How To Prune A Christmas Tree Into The Perfect Shape

A gardener prunes a Christmas tree with a set of pruning shears
(Image credit: romaset)

For many reasons, the cost of a real Christmas tree has been rising in recent years. It's only natural for gardeners to consider growing their own tree. Beyond the six to eight year commitment it takes to produce a usable-sized tree, properly shaping Christmas tree prospects will produce trees worthy of displaying in your home.

The Importance of Christmas Tree Shaping

If you've ever purchased a real Christmas tree and became disappointed when you got it home, you're not alone.

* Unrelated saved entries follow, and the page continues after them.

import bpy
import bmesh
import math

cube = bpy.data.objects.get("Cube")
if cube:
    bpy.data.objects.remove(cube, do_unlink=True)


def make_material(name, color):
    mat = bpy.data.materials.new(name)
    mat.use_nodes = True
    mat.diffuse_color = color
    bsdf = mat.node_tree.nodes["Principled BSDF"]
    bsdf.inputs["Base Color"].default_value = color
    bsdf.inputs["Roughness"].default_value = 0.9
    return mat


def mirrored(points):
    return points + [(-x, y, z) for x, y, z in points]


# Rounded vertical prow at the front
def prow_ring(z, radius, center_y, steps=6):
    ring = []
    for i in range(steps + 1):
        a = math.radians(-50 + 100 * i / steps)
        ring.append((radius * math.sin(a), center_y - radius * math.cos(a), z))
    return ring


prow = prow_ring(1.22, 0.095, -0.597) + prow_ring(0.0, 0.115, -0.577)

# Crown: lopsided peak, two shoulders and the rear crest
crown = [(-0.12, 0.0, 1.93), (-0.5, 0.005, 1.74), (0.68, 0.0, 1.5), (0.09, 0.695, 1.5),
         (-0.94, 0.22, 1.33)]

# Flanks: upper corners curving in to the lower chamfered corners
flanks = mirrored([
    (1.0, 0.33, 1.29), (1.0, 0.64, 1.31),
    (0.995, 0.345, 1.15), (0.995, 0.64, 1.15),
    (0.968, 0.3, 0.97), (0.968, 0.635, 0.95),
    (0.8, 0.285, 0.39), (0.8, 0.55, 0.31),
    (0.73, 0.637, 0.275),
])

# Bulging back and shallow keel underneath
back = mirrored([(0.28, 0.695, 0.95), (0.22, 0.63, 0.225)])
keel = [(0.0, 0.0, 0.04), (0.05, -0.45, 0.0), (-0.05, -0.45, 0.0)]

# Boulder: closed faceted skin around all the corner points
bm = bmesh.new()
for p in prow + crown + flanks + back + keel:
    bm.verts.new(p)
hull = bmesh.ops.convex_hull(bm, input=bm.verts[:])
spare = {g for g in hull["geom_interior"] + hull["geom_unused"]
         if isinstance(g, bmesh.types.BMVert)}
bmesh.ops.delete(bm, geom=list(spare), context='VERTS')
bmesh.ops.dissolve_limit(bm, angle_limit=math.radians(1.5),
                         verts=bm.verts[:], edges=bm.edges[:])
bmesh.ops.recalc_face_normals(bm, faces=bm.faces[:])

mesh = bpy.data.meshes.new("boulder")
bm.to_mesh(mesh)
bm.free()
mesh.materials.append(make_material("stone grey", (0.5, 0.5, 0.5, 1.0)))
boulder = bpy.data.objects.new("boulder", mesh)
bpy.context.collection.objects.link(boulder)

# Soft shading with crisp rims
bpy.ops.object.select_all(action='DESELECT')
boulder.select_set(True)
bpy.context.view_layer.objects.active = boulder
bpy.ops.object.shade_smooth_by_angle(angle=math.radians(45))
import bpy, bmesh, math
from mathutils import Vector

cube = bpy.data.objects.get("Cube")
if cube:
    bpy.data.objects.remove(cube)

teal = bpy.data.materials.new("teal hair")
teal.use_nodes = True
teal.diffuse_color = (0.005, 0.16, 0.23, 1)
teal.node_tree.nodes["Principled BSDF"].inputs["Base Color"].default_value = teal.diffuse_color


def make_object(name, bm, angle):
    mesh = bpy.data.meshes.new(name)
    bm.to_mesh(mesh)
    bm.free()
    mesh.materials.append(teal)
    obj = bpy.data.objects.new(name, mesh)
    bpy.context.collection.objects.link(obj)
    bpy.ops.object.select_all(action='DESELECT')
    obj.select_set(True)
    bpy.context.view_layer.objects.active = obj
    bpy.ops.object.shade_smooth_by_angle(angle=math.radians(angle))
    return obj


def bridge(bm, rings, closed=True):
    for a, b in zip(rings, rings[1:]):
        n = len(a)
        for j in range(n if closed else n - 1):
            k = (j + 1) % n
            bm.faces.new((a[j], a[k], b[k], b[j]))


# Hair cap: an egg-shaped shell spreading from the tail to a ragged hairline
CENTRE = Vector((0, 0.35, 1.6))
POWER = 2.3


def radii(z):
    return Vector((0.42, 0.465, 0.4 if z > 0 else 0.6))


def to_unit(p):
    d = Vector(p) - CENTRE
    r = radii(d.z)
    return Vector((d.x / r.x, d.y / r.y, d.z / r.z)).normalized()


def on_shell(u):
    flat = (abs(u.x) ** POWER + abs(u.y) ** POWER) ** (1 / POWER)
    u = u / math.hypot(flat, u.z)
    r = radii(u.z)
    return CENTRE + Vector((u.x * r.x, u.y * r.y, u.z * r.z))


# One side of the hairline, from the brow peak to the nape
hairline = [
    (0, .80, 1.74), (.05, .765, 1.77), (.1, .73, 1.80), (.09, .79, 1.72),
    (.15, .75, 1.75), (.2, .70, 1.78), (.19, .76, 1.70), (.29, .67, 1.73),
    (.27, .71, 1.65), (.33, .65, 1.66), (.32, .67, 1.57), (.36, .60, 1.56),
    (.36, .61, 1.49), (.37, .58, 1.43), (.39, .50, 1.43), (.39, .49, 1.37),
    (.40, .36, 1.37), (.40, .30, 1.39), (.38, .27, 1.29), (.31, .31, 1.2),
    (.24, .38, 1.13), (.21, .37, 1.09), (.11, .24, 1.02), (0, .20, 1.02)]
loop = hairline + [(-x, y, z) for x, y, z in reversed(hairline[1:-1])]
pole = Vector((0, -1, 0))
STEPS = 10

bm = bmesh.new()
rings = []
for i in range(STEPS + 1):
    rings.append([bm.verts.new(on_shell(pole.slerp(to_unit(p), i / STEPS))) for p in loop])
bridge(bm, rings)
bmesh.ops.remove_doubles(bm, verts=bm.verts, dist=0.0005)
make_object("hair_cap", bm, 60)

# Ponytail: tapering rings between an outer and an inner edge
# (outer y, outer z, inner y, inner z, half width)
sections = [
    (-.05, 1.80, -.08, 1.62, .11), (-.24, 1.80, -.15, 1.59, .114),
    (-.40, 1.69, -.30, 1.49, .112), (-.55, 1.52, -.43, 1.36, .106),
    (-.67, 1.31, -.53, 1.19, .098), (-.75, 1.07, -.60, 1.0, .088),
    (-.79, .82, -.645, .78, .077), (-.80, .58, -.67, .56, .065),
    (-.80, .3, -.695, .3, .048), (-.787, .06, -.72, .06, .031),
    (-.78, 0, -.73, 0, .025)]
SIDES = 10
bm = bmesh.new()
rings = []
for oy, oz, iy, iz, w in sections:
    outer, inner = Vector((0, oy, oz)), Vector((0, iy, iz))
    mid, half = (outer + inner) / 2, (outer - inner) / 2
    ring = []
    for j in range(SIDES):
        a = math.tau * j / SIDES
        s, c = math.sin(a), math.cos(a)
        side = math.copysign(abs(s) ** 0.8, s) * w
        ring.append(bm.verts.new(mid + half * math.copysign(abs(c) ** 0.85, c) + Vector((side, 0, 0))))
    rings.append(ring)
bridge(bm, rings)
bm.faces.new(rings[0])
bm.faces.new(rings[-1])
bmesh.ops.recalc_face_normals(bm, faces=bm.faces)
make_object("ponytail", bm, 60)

From huge bare spots to oversized trunks that don't fit in the tree stand, a multitude of problems that didn't seem apparent at the sale lot can become glaringly obvious in the living room.

As the industry evolved, commercial Christmas tree growers have developed techniques to reduce or eliminate these problems. Learning how to shear a Christmas tree is not difficult and the benefits are well worth the effort:

  • Straightness – Proper pruning helps produce a straight tree with a terminal leader that has the strength to hold an angel, star, or other tree topper.
  • Symmetry – Shearing helps create a tree with a balanced form.
  • Compact foliage – Shaping controls the width between the branches and helps eliminate bare spots.
  • Taper – Overall, trees with a 60 to 70 percent taper are considered the most visually pleasing. If you require a slimmer tree or prefer a wider one, shaping can do that too.

How to Shape a Christmas Tree

For the first few years after planting, corrective trimming during the dormant season is all that Christmas trees require. Double leaders are removed, and deformities corrected. Excessive lateral growth is pruned, and the lowest branches can be removed to create a handle. (The handle is the base of the trunk which goes in the tree stand.)

Tree shaping usually begins during the tree's third year. The type of tree and the active growing season will determine when the tree should be shaped. As a general rule of thumb, the ideal time to prune, shear, and shape is when the shoots stop elongating, but before the branches harden.

To determine when this happens, observe the tree when the buds break in the spring. As the shoot elongates or grows, new needles will emerge along its length. Once the shoot stops elongating, it will set buds for the next growing season.

It's important to note that buds only develop on the area of the branch that has needles. Thus, never cut or prune a branch past the point of needles if you wish for that branch to produce buds.

Pruning the Terminal Leader

The distance between the whorls (rings of branches) determines how full the finished Christmas tree will look. The distance between whorls is also one year's growth. By annually trimming the terminal leader, growers can control the distance between the whorls.

To prune the terminal leader, cut it at a 45 degree angle about 8 to 12 inches (20-31 cm.) from the top whorl. Make the cut about 1 inch (2.5 cm.) above a healthy bud. Keep this healthy bud but remove the other buds down to about 3 inches (8 cm.) from the top whorl.

Next, trim the lateral branches of the top whorl. These should be cut so they are not longer than the leader. The recommended length ranges from two-thirds to the full length of the leader. This step will prevent a lateral branch from taking over as the leader.

Basal Pruning Christmas Trees

Basal pruning consists of removing all the branches from the ground up to a full whorl or set of branches. This helps create the handle and encourages the tree to put energy into increasing the density of the remaining branches. This process should be completed at least two years before the tree is harvested.

Shearing Christmas Trees

Much like trimming shrubs to maintain a specific shape, trimming the lateral branches of Christmas trees can increase the density of the branches and create the desired taper. Depending on the species, this last step of the shaping process usually starts when the tree is between 3 and 5 feet (1-1.5 m.) tall and continues annually until the tree is harvested.

Laura Miller

Laura Miller has been gardening all her life. Holding a degree in Biology, Nutrition, and Agriculture, Laura's area of expertise is vegetables, herbs, and all things edible. She lives in Ohio.